On the liquid nicotine side of things, innovation was occurring at a rapid clip. By 2012, clearomizers were on the market. Rebuildable dripping atomizers (RDAs) were becoming increasingly popular, and sub-ohm vaping was created. In 2014, Aspire Atlantis was released, a mass-market sub-ohm tank. More and more vapes and parts for RDAs were hitting the market – temperature control, variable wattage, different types of vape coils (including Clapton coils), and a whole bunch of other inventions came out in the 2010s.
These innovations were all occurring in the space of freebase nicotine e-juices. The folks over at PAX Labs (the company that owned PAX), however, were working on something totally different. In 2015, PAX Labs obtained a patent for nicotine salt preparation that allowed their vapes to vaporize e-juice with much higher nicotine content. That same year, PAX launched the JUUL vaporizer. Pod mods have become all the rage, and the rest, as they say, is history.

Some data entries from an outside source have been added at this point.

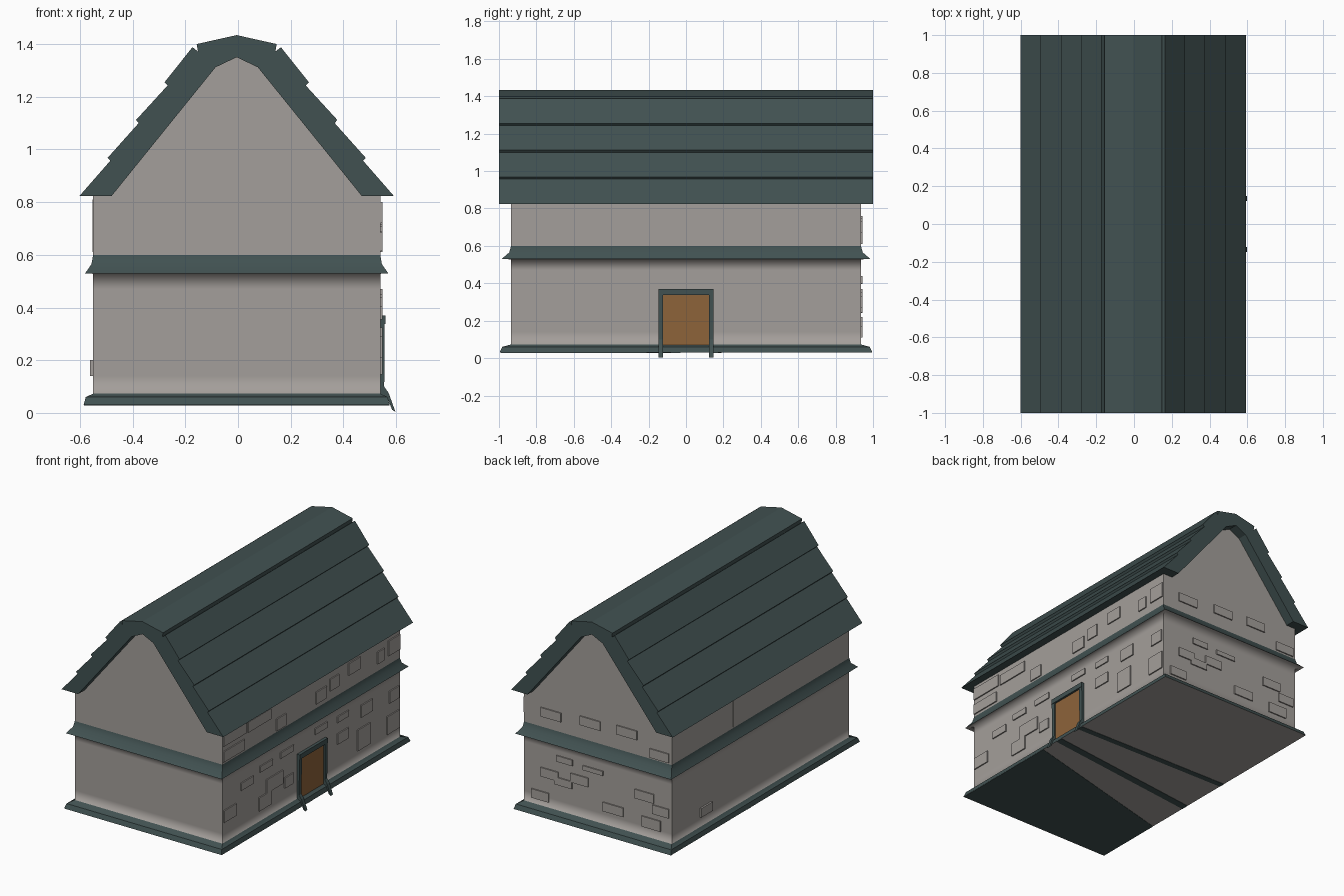
import bpy, bmesh
from mathutils import Vector

cube = bpy.data.objects.get("Cube")
if cube:
    bpy.data.objects.remove(cube, do_unlink=True)


def material(name, rgb):
    m = bpy.data.materials.new(name)
    m.use_nodes = True
    m.diffuse_color = (*rgb, 1)
    m.node_tree.nodes["Principled BSDF"].inputs["Base Color"].default_value = (*rgb, 1)
    return m


PLASTER = material("warm grey stone", (0.37, 0.345, 0.325))
SLATE = material("dark green slate", (0.053, 0.083, 0.083))
WOOD = material("brown wood", (0.27, 0.125, 0.042))

CX = -0.005                  # centre line of the house
HX, HY = 0.545, 0.935        # half width and half depth of the walls


def finish(name, bm, *mats):
    bmesh.ops.recalc_face_normals(bm, faces=bm.faces)
    mesh = bpy.data.meshes.new(name)
    bm.to_mesh(mesh)
    bm.free()
    for m in mats:
        mesh.materials.append(m)
    obj = bpy.data.objects.new(name, mesh)
    bpy.context.collection.objects.link(obj)
    return obj


def prism(bm, points, offset):
    """Extrude a flat outline along a vector."""
    face = bm.faces.new([bm.verts.new(p) for p in points])
    res = bmesh.ops.extrude_face_region(bm, geom=[face], use_keep_orig=True)
    verts = [g for g in res["geom"] if isinstance(g, bmesh.types.BMVert)]
    bmesh.ops.translate(bm, vec=Vector(offset), verts=verts)


def box(bm, lo, hi):
    outline = [(lo[0], lo[1]), (hi[0], lo[1]), (hi[0], hi[1]), (lo[0], hi[1])]
    prism(bm, [(x, y, lo[2]) for x, y in outline], (0, 0, hi[2] - lo[2]))


# Walls with flared plinth and string course: (flare, height, slate above, sharp)
rings = [
    (0.036, 0.03, 1, True), (0.028, 0.06, 1, True), (0, 0.073, 0, False),
    (0, 0.14, 0, False), (0, 0.47, 0, False), (0, 0.528, 0, False),
    (0.03, 0.53, 1, True), (0.006, 0.565, 1, False), (0, 0.6, 0, True),
    (0, 0.83, 0, True),
]
bm = bmesh.new()
loops = []
for flare, z, _, _ in rings:
    x, y = HX + flare, HY + flare * 1.7
    loops.append([bm.verts.new((CX + sx * x, sy * y, z))
                  for sx, sy in ((-1, -1), (1, -1), (1, 1), (-1, 1))])
for (low, high), ring in zip(zip(loops, loops[1:]), rings):
    for i in range(4):
        j = (i + 1) % 4
        f = bm.faces.new((low[i], low[j], high[j], high[i]))
        f.material_index = ring[2]
        f.smooth = True
bm.faces.new(loops[0])
bm.faces.new(loops[-1])
for a, b in zip(loops, loops[1:]):
    for i in range(4):
        bm.edges.get((a[i], b[i])).smooth = False
for loop, ring in zip(loops, rings):
    for i in range(4):
        if ring[3]:
            bm.edges.get((loop[i], loop[(i + 1) % 4])).smooth = False
finish("walls", bm, PLASTER, SLATE)

# Slate strips on the underside, slightly skewed
bm = bmesh.new()
for r0, r1, l0, l1 in ((-0.99, -0.21, -0.99, -0.51), (-0.08, -0.03, -0.22, -0.17),
                       (0.13, 0.17, 0.15, 0.19)):
    prism(bm, [(0.575, r0, 0.03), (0.575, r1, 0.03),
               (-0.585, l1, 0.03), (-0.585, l0, 0.03)], (0, 0, -0.002))
finish("underside_strips", bm, SLATE)

# Roof: half outline with stepped courses, mirrored
outer = [(0.597, 0.823), (0.48, 0.957), (0.49, 0.968), (0.372, 1.1), (0.382, 1.112),
         (0.262, 1.243), (0.274, 1.255), (0.168, 1.388), (0.147, 1.372), (0.152, 1.4)]
inner = [(0.475, 0.823), (0.08, 1.312)]


def mirrored(half, apex):
    return half + [apex] + [(-x, z) for x, z in reversed(half)]


arch = mirrored(inner, (0, 1.35))
bm = bmesh.new()
outline = mirrored(outer, (0, 1.434)) + arch[::-1]
prism(bm, [(CX + x, -1, z) for x, z in outline], (0, 2, 0))
finish("roof", bm, SLATE)

# Gable walls filling the roof
bm = bmesh.new()
prism(bm, [(CX + x, -HY, z + 0.003) for x, z in arch], (0, 2 * HY, 0))
finish("gables", bm, PLASTER)

# Door leaf and frame on the long left side
WALL = CX + HX
bm = bmesh.new()
box(bm, (WALL - 0.01, -0.122, 0.05), (WALL + 0.006, 0.122, 0.342))
finish("door", bm, WOOD)

bm = bmesh.new()
box(bm, (WALL - 0.01, -0.148, 0.338), (WALL + 0.02, 0.148, 0.37))
post = [(-0.01, 0.34), (0.017, 0.34), (0.015, 0.1), (0.032, 0.075),
        (0.058, 0.003), (0.045, 0.012), (0.03, 0.05), (-0.01, 0.06)]
for y in (-0.148, 0.122):
    prism(bm, [(WALL + x, y, z) for x, z in post], (0, 0.026, 0))
finish("door_frame", bm, SLATE)


# Raised stones: (position along the wall, height, width, stone height)
def stones(name, rows, axis, side, depth=0.008):
    bm = bmesh.new()
    for u, z, w, h in rows:
        if axis == "x":
            face = CX + side * HX
            xs = sorted((face - side * 0.01, face + side * depth))
            box(bm, (xs[0], u - w / 2, z - h / 2), (xs[1], u + w / 2, z + h / 2))
        else:
            box(bm, (u - w / 2, HY - 0.01, z - h / 2), (u + w / 2, HY + depth, z + h / 2))
    finish(name, bm, PLASTER)


stones("left_wall_stones", [
    (-0.81, 0.76, 0.24, 0.08), (-0.82, 0.65, 0.22, 0.07), (-0.55, 0.75, 0.24, 0.07),
    (-0.32, 0.65, 0.1, 0.08), (0.1, 0.67, 0.11, 0.08), (0.24, 0.7, 0.09, 0.08),
    (0.45, 0.73, 0.12, 0.08), (0.73, 0.69, 0.07, 0.08), (0.87, 0.71, 0.12, 0.1),
    (-0.48, 0.42, 0.13, 0.04), (-0.26, 0.43, 0.14, 0.04), (-0.49, 0.19, 0.13, 0.09),
    (-0.39, 0.28, 0.17, 0.09), (-0.24, 0.23, 0.09, 0.07), (-0.86, 0.25, 0.13, 0.08),
    (-0.68, 0.38, 0.13, 0.05), (0.1, 0.45, 0.13, 0.04), (0.33, 0.44, 0.12, 0.04),
    (0.33, 0.31, 0.12, 0.07), (0.55, 0.22, 0.13, 0.14), (0.58, 0.4, 0.12, 0.08),
    (0.86, 0.2, 0.13, 0.12), (0.87, 0.38, 0.1, 0.08)], "x", 1)
stones("back_wall_stones", [
    (0.34, 0.7, 0.15, 0.06), (0.05, 0.72, 0.15, 0.06), (-0.22, 0.73, 0.15, 0.06),
    (-0.46, 0.64, 0.14, 0.06), (0.42, 0.14, 0.13, 0.06), (0.35, 0.3, 0.13, 0.06),
    (0.25, 0.27, 0.13, 0.05), (0.24, 0.42, 0.12, 0.04), (0.13, 0.32, 0.13, 0.06),
    (0.03, 0.41, 0.15, 0.03), (-0.12, 0.19, 0.15, 0.06), (-0.35, 0.34, 0.14, 0.06),
    (-0.47, 0.27, 0.12, 0.06), (-0.4, 0.17, 0.14, 0.07)], "y", 1)
stones("right_wall_stone", [(0.58, 0.17, 0.12, 0.06)], "x", -1, 0.012)
stones("right_wall_panels", [(0.175, 0.71, 0.23, 0.2), (0, 0.71, 0.11, 0.2)], "x", -1, 0.003)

Today, vaping has become more popular, and various national health departments have declared that vaping is a useful stop-smoking tool. At the same time, these health departments are worried about an increase in vaping among youth. They believe this uptick has been spurred, in large part, by pod mods like the JUUL.
Where will vaping go from here? We’ll almost certainly continue to see innovation, but it may be slowed by regulatory blockages. We can expect more of these blocks in response to fears about youth vaping rates. We hope, though, that developers will continue to create safer, stealthier, and more health-conscious ways of vaping.
We hope this piece has given you some insight into how far vaping has come since it began. It was created as a stop-smoking tool by people who were deeply affected by smoking-related deaths. We hope it continues to be seen with this goal in mind.